Among the entries that follow, find the lines containing the string "rings" and copy them.

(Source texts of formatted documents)
+++
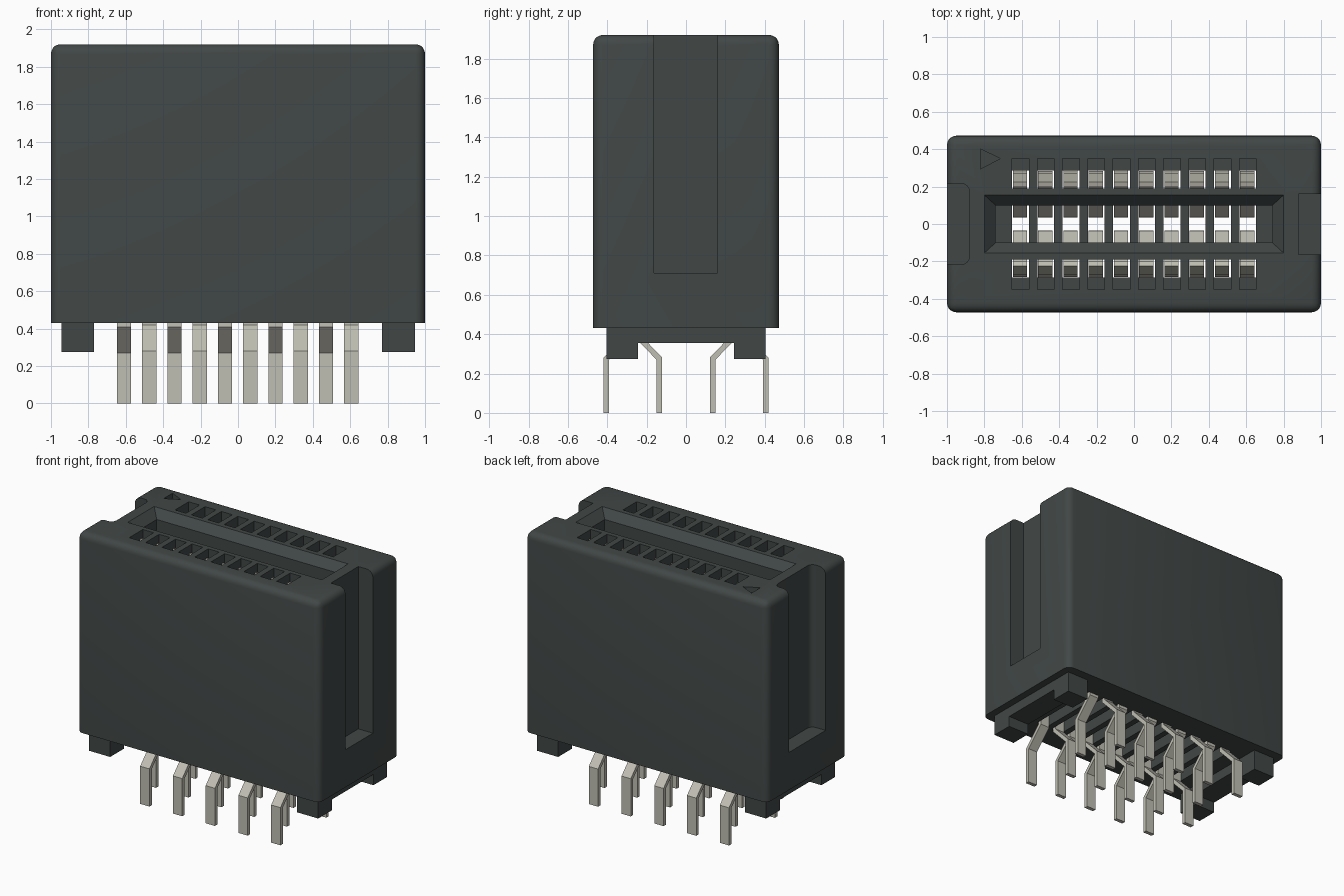
import bpy, bmesh, math
from mathutils import Vector

if "Cube" in bpy.data.objects:
    bpy.data.objects.remove(bpy.data.objects["Cube"], do_unlink=True)


def material(name, rgb, rough):
    m = bpy.data.materials.new(name)
    m.use_nodes = True
    m.diffuse_color = (*rgb, 1)
    bsdf = m.node_tree.nodes["Principled BSDF"]
    bsdf.inputs["Base Color"].default_value = (*rgb, 1)
    bsdf.inputs["Roughness"].default_value = rough
    return m


PLASTIC = material("dark grey plastic", (0.053, 0.064, 0.062), 0.6)
METAL = material("tin plated metal", (0.53, 0.52, 0.45), 0.5)


def finish(name, bm, mat):
    bmesh.ops.recalc_face_normals(bm, faces=bm.faces)
    me = bpy.data.meshes.new(name)
    bm.to_mesh(me)
    bm.free()
    me.materials.append(mat)
    ob = bpy.data.objects.new(name, me)
    bpy.context.collection.objects.link(ob)
    return ob


def loft(bm, rings):
    """Closed solid through rings of equal point count."""
    vs = [[bm.verts.new(p) for p in r] for r in rings]
    n = len(vs[0])
    for a, b in zip(vs, vs[1:]):
        for i in range(n):
            j = (i + 1) % n
            bm.faces.new((a[i], a[j], b[j], b[i]))
    bm.faces.new(vs[0][::-1])
    bm.faces.new(vs[-1])


def prism(bm, outline, z0, z1):
    loft(bm, [[(x, y, z) for x, y in outline] for z in (z0, z1)])


def rect(x0, x1, y0, y1):
    return [(x0, y0), (x1, y0), (x1, y1), (x0, y1)]


def carve(target, bm):
    """Subtract a solid from the target, then discard the cutter."""
    cutter = finish("cutter", bm, PLASTIC)
    cutter.hide_render = True
    mod = target.modifiers.new("cut", "BOOLEAN")
    mod.operation, mod.solver, mod.object = "DIFFERENCE", "EXACT", cutter
    bpy.context.view_layer.objects.active = target
    bpy.ops.object.modifier_apply(modifier=mod.name)
    bpy.data.objects.remove(cutter, do_unlink=True)


TOP, BASE = 1.92, 0.43
COLUMNS = [-0.607 + 0.135 * i for i in range(10)]

# Housing block, rounded on its upright and top edges
bm = bmesh.new()
prism(bm, rect(-1, 1, -0.472, 0.472), BASE, TOP)
edges = [e for e in bm.edges if max(v.co.z for v in e.verts) > 1]
bmesh.ops.bevel(bm, geom=edges, offset=0.05, segments=5, profile=0.5, affect="EDGES")
housing = finish("housing", bm, PLASTIC)

# Card slot with a chamfered mouth
bm = bmesh.new()
loft(bm, [[(x, y, z) for x, y in rect(-hx, hx, -hy, hy)] for hx, hy, z in
          ((0.74, 0.1, 0.8), (0.74, 0.1, TOP - 0.06), (0.8, 0.155, TOP), (0.8, 0.155, TOP + 0.1))])
carve(housing, bm)

# Contact channels through the housing
bm = bmesh.new()
for x in COLUMNS:
    prism(bm, rect(x - 0.045, x + 0.045, -0.285, 0.285), BASE - 0.1, 1.72)
carve(housing, bm)

# Two rows of small openings in the top
bm = bmesh.new()
for x in COLUMNS:
    for y0, y1 in ((-0.35, -0.19), (0.19, 0.35)):
        prism(bm, rect(x - 0.045, x + 0.045, y0, y1), 1.69, TOP + 0.1)
carve(housing, bm)

# Keyways in both ends, the right-hand one wider with rounded corners
bm = bmesh.new()
prism(bm, rect(0.88, 1.1, -0.163, 0.16), 0.71, TOP + 0.1)
r = 0.04
wide = [(-1.1, 0.215), (-1.1, -0.215)]
for cy, start in ((-0.215 + r, -90), (0.215 - r, 0)):
    for k in range(5):
        a = math.radians(start + 22.5 * k)
        wide.append((-0.88 - r + r * math.cos(a), cy + r * math.sin(a)))
prism(bm, wide, 0.71, TOP + 0.1)
carve(housing, bm)

# Pin-one arrow recess
bm = bmesh.new()
prism(bm, [(-0.82, 0.295), (-0.715, 0.35), (-0.82, 0.4)], TOP - 0.04, TOP + 0.1)
carve(housing, bm)

bpy.ops.object.select_all(action="DESELECT")
housing.select_set(True)
bpy.context.view_layer.objects.active = housing
bpy.ops.object.shade_smooth_by_angle(angle=math.radians(30))

# Standoff feet: a notched bar under each end
notched = [(-0.405, 0.275), (-0.245, 0.275), (-0.245, 0.355), (0.245, 0.355),
           (0.245, 0.275), (0.405, 0.275), (0.405, BASE), (-0.405, BASE)]
for name, x0, x1 in (("right_foot", -0.945, -0.77), ("left_foot", 0.77, 0.945)):
    bm = bmesh.new()
    loft(bm, [[(x, y, z) for y, z in notched] for x in (x0, x1)])
    finish(name, bm, PLASTIC)


def ribbon(bm, x, path, width=0.076, thick=0.028):
    """Flat metal strip following a path of (y, z) points, with mitred bends."""
    pts = [Vector(p) for p in path]
    rings = []
    for i, p in enumerate(pts):
        d0 = (p - pts[i - 1]).normalized() if i else None
        d1 = (pts[i + 1] - p).normalized() if i < len(pts) - 1 else None
        d0, d1 = d0 or d1, d1 or d0
        t = (d0 + d1).normalized()
        off = Vector((-t.y, t.x)) * (thick / 2 / t.dot(d0))
        a, b = p + off, p - off
        w = width / 2
        rings.append([(x - w, *a), (x + w, *a), (x + w, *b), (x - w, *b)])
    loft(bm, rings)


# Spring contacts: legs alternate between inner and outer rows
for name, side in (("front_contacts", -1), ("back_contacts", 1)):
    bm = bmesh.new()
    for i, x in enumerate(COLUMNS):
        inner = (i % 2 == 0) == (side < 0)
        leg = 0.135 if inner else 0.405
        path = [(leg, 0), (leg, 0.275), (0.27, 0.415), (0.268, 0.75), (0.05, 1.43),
                (0.055, 1.47), (0.258, 1.72), (0.21, 1.86)]
        ribbon(bm, x - 0.003, [(side * y, z) for y, z in path])
    finish(name, bm, METAL)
+++
WORKED SOLUTION
def loft(bm, rings):
    """Closed solid through rings of equal point count."""
    vs = [[bm.verts.new(p) for p in r] for r in rings]
    rings = []
        rings.append([(x - w, *a), (x + w, *a), (x + w, *b), (x - w, *b)])
    loft(bm, rings)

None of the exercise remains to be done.